» **Task statement**
Repeat every line of the data exactly; no picture belongs in the copy.

» **Source records**
────

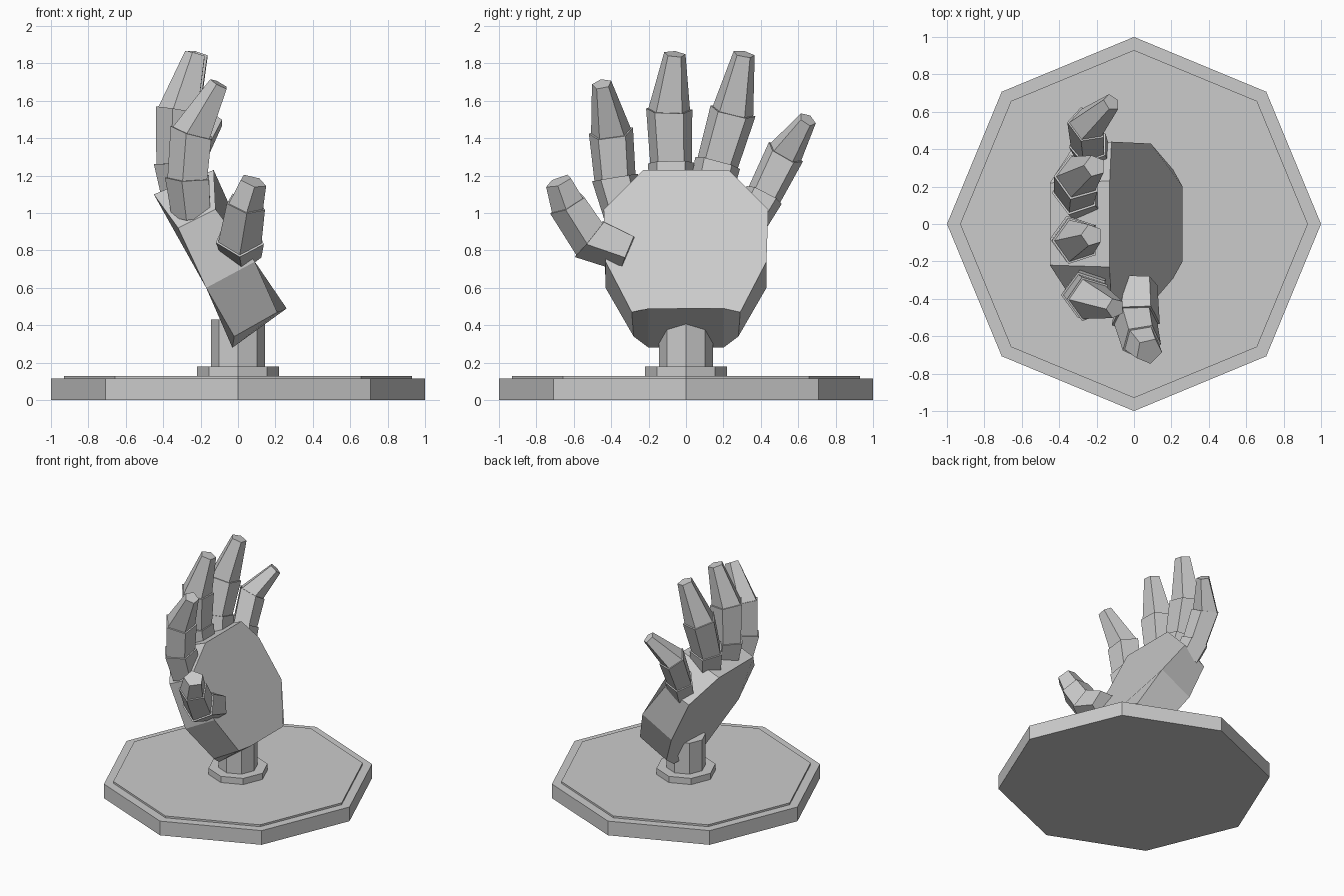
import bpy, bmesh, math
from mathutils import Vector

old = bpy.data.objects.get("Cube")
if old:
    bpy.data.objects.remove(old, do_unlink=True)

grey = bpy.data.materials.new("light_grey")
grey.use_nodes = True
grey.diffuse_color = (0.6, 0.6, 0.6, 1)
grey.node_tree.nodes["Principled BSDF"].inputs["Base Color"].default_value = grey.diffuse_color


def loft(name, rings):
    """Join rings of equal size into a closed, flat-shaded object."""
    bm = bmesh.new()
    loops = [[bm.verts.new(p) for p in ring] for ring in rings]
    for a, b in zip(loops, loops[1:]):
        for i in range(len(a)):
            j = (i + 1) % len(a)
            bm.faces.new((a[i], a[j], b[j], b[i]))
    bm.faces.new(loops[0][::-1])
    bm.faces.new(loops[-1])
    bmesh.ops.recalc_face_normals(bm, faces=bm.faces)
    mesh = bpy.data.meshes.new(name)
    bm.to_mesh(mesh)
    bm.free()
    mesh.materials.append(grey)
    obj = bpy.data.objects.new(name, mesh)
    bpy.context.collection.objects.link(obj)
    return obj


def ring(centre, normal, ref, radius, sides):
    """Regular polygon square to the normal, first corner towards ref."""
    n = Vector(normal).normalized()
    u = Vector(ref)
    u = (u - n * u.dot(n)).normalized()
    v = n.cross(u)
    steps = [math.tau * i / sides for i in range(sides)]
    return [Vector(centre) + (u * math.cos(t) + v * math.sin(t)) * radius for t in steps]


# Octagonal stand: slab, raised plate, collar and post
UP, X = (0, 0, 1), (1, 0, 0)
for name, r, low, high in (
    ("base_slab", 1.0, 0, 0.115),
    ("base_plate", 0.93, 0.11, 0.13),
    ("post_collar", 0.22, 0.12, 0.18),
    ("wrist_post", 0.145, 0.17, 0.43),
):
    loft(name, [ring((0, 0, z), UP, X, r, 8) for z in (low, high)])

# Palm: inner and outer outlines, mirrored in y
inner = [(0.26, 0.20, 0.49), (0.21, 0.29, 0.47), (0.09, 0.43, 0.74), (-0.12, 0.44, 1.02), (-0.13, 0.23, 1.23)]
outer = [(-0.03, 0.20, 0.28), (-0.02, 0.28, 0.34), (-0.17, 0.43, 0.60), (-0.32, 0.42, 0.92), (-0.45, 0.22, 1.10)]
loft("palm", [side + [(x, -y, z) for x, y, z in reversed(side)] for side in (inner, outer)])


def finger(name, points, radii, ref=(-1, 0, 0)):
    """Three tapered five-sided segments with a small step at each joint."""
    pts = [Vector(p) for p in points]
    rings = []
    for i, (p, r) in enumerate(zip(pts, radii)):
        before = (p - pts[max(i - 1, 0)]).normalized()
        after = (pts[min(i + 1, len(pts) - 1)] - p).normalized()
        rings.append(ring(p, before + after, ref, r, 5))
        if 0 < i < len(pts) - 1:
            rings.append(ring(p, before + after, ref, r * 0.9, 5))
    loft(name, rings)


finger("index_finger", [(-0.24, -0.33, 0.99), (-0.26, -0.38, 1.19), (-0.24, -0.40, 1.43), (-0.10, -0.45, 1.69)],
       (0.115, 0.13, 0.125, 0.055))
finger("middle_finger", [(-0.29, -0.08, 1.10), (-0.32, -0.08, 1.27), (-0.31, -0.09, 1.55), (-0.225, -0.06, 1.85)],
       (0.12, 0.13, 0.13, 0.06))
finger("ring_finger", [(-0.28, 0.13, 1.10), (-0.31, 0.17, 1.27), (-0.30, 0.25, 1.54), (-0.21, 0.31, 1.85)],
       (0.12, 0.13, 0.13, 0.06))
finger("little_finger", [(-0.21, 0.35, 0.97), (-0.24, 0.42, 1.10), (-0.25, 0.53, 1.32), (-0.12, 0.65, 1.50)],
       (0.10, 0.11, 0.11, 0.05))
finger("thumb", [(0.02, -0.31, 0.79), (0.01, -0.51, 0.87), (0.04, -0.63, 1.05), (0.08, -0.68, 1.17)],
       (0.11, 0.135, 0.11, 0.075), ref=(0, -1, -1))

────

» **Exercise output**
import bpy, bmesh, math
from mathutils import Vector

old = bpy.data.objects.get("Cube")
if old:
    bpy.data.objects.remove(old, do_unlink=True)

grey = bpy.data.materials.new("light_grey")
grey.use_nodes = True
grey.diffuse_color = (0.6, 0.6, 0.6, 1)
grey.node_tree.nodes["Principled BSDF"].inputs["Base Color"].default_value = grey.diffuse_color


def loft(name, rings):
    """Join rings of equal size into a closed, flat-shaded object."""
    bm = bmesh.new()
    loops = [[bm.verts.new(p) for p in ring] for ring in rings]
    for a, b in zip(loops, loops[1:]):
        for i in range(len(a)):
            j = (i + 1) % len(a)
            bm.faces.new((a[i], a[j], b[j], b[i]))
    bm.faces.new(loops[0][::-1])
    bm.faces.new(loops[-1])
    bmesh.ops.recalc_face_normals(bm, faces=bm.faces)
    mesh = bpy.data.meshes.new(name)
    bm.to_mesh(mesh)
    bm.free()
    mesh.materials.append(grey)
    obj = bpy.data.objects.new(name, mesh)
    bpy.context.collection.objects.link(obj)
    return obj


def ring(centre, normal, ref, radius, sides):
    """Regular polygon square to the normal, first corner towards ref."""
    n = Vector(normal).normalized()
    u = Vector(ref)
    u = (u - n * u.dot(n)).normalized()
    v = n.cross(u)
    steps = [math.tau * i / sides for i in range(sides)]
    return [Vector(centre) + (u * math.cos(t) + v * math.sin(t)) * radius for t in steps]


# Octagonal stand: slab, raised plate, collar and post
UP, X = (0, 0, 1), (1, 0, 0)
for name, r, low, high in (
    ("base_slab", 1.0, 0, 0.115),
    ("base_plate", 0.93, 0.11, 0.13),
    ("post_collar", 0.22, 0.12, 0.18),
    ("wrist_post", 0.145, 0.17, 0.43),
):
    loft(name, [ring((0, 0, z), UP, X, r, 8) for z in (low, high)])

# Palm: inner and outer outlines, mirrored in y
inner = [(0.26, 0.20, 0.49), (0.21, 0.29, 0.47), (0.09, 0.43, 0.74), (-0.12, 0.44, 1.02), (-0.13, 0.23, 1.23)]
outer = [(-0.03, 0.20, 0.28), (-0.02, 0.28, 0.34), (-0.17, 0.43, 0.60), (-0.32, 0.42, 0.92), (-0.45, 0.22, 1.10)]
loft("palm", [side + [(x, -y, z) for x, y, z in reversed(side)] for side in (inner, outer)])


def finger(name, points, radii, ref=(-1, 0, 0)):
    """Three tapered five-sided segments with a small step at each joint."""
    pts = [Vector(p) for p in points]
    rings = []
    for i, (p, r) in enumerate(zip(pts, radii)):
        before = (p - pts[max(i - 1, 0)]).normalized()
        after = (pts[min(i + 1, len(pts) - 1)] - p).normalized()
        rings.append(ring(p, before + after, ref, r, 5))
        if 0 < i < len(pts) - 1:
            rings.append(ring(p, before + after, ref, r * 0.9, 5))
    loft(name, rings)


finger("index_finger", [(-0.24, -0.33, 0.99), (-0.26, -0.38, 1.19), (-0.24, -0.40, 1.43), (-0.10, -0.45, 1.69)],
       (0.115, 0.13, 0.125, 0.055))
finger("middle_finger", [(-0.29, -0.08, 1.10), (-0.32, -0.08, 1.27), (-0.31, -0.09, 1.55), (-0.225, -0.06, 1.85)],
       (0.12, 0.13, 0.13, 0.06))
finger("ring_finger", [(-0.28, 0.13, 1.10), (-0.31, 0.17, 1.27), (-0.30, 0.25, 1.54), (-0.21, 0.31, 1.85)],
       (0.12, 0.13, 0.13, 0.06))
finger("little_finger", [(-0.21, 0.35, 0.97), (-0.24, 0.42, 1.10), (-0.25, 0.53, 1.32), (-0.12, 0.65, 1.50)],
       (0.10, 0.11, 0.11, 0.05))
finger("thumb", [(0.02, -0.31, 0.79), (0.01, -0.51, 0.87), (0.04, -0.63, 1.05), (0.08, -0.68, 1.17)],
       (0.11, 0.135, 0.11, 0.075), ref=(0, -1, -1))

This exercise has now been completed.